Five times the recipient of the prestigious State Stalin Prize, which recognised Russia’s most prominent achievements, Nikolai Myaskovsky bears the mantle of Father of the Soviet Symphony. Despite his early passion for music, he was discouraged from indulging it and instead signed up for the army. However, in 1896, he encountered Tchaikovsky’s Pathétique Symphony, which inspired him to set his goals on studying at St Petersburg Conservatory. At 25, he was the oldest in his class, but it wasn’t long before he formed a friendship with the youngest member – Sergei Prokofiev.
He may not officially be a former student of St Petersburg Conservatory, but composer Alexander Glazunov deserves a mention for his role as director of the school for 30 or so years from 1905. Glazunov composed his first masterpiece aged 11, and studied privately under the conservatory’s legendary director Nikolai Rimsky-Korsakov, despite never attending the school. Apart from an extensive music legacy, Glazunov famously tutored Dmitri Shostakovich and Ukrainian virtuoso violinist Nathan Milstein.

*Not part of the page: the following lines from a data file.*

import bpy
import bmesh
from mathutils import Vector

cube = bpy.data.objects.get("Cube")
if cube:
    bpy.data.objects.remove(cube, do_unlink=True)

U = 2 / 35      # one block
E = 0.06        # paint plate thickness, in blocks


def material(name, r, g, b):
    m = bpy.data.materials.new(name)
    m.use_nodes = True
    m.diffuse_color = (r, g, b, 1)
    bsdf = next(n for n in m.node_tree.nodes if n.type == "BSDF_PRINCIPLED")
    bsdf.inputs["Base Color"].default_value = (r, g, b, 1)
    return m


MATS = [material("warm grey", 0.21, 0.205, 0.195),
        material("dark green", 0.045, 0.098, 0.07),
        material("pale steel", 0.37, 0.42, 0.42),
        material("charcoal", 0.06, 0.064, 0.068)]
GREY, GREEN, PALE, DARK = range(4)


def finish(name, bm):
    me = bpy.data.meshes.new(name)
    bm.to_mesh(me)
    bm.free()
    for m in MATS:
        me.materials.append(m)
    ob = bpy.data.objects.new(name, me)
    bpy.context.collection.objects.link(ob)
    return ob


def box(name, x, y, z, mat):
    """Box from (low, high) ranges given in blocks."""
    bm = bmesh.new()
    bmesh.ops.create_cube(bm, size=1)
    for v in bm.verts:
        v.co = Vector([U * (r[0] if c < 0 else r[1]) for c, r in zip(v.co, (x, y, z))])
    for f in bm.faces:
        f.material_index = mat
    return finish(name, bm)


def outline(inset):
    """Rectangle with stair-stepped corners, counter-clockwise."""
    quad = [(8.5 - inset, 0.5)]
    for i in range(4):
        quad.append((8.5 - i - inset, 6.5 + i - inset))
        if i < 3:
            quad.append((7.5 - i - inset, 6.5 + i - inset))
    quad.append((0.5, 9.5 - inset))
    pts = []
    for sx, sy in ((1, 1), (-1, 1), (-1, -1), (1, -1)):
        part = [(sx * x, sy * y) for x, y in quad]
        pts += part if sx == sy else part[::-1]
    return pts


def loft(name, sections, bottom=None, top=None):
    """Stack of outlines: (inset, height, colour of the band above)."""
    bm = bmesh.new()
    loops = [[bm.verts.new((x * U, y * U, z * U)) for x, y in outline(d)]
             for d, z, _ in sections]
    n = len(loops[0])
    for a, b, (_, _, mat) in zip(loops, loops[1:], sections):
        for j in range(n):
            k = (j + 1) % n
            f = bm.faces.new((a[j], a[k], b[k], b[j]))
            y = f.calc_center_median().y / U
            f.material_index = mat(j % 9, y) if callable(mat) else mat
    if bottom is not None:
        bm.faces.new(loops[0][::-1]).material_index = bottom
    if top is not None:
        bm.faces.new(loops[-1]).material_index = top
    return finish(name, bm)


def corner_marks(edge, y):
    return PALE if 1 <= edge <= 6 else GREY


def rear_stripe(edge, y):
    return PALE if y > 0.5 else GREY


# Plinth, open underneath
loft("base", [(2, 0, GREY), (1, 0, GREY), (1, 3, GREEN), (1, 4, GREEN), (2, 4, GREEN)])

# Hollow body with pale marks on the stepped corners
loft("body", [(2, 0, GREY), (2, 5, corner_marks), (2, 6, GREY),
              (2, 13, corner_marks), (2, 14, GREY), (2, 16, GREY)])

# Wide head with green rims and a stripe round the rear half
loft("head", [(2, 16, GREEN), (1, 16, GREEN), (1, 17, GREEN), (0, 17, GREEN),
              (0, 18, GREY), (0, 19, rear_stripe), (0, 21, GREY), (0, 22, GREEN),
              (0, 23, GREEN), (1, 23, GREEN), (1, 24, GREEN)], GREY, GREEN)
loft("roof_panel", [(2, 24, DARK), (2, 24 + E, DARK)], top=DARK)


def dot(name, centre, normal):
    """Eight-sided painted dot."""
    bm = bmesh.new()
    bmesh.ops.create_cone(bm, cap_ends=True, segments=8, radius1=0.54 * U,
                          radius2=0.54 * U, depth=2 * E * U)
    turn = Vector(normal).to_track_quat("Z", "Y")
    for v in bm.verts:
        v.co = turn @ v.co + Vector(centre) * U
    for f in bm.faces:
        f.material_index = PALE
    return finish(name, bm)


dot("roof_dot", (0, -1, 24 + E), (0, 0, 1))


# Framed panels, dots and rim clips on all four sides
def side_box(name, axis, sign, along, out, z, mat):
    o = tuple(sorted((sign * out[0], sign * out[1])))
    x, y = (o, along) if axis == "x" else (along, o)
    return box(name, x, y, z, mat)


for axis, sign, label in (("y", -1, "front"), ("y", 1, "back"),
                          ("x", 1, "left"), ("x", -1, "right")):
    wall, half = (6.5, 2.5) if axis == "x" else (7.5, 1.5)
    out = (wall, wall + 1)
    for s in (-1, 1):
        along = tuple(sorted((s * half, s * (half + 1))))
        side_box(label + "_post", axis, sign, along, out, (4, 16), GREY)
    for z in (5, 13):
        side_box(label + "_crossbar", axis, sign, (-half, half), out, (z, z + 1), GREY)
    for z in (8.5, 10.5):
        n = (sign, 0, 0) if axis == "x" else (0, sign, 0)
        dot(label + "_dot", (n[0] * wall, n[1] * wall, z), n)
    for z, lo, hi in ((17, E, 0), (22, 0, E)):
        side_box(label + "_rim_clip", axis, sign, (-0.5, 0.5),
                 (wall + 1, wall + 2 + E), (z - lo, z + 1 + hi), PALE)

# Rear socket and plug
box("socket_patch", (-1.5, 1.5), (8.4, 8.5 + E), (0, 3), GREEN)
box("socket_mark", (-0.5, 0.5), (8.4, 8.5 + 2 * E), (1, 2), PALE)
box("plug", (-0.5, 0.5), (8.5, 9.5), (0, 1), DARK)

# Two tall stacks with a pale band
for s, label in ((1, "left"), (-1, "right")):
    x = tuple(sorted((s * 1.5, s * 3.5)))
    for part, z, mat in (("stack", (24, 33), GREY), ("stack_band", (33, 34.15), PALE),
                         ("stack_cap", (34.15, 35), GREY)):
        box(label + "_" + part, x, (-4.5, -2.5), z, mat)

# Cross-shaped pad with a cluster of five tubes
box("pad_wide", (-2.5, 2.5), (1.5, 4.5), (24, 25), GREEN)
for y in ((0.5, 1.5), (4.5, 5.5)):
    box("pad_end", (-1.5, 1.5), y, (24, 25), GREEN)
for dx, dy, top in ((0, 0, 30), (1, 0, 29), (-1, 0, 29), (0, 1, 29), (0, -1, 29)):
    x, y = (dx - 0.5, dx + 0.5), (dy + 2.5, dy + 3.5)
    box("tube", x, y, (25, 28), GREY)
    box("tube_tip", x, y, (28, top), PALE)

While his three older sisters all graduated with distinction from the Moscow Conservatory and opened their own music school in the capital, Mikhail Gnesin chose an entirely different route. He enrolled at St Petersburg Conservatory under the tutelage of Rimsky-Korsakov, a bronze bust of whom now marks the entrance to the conservatory. Gnesin was expelled for striking alongside his fellow students during the 1905 revolution, but the musician was reinstated a year later, with one of his first works, Vrubel, going on to win the Glinka Prize soon after. His most famous operas, the 1921 Maccabees and Abraham’s Youth are strongly influenced by the Jewish folk melodies of his heritage.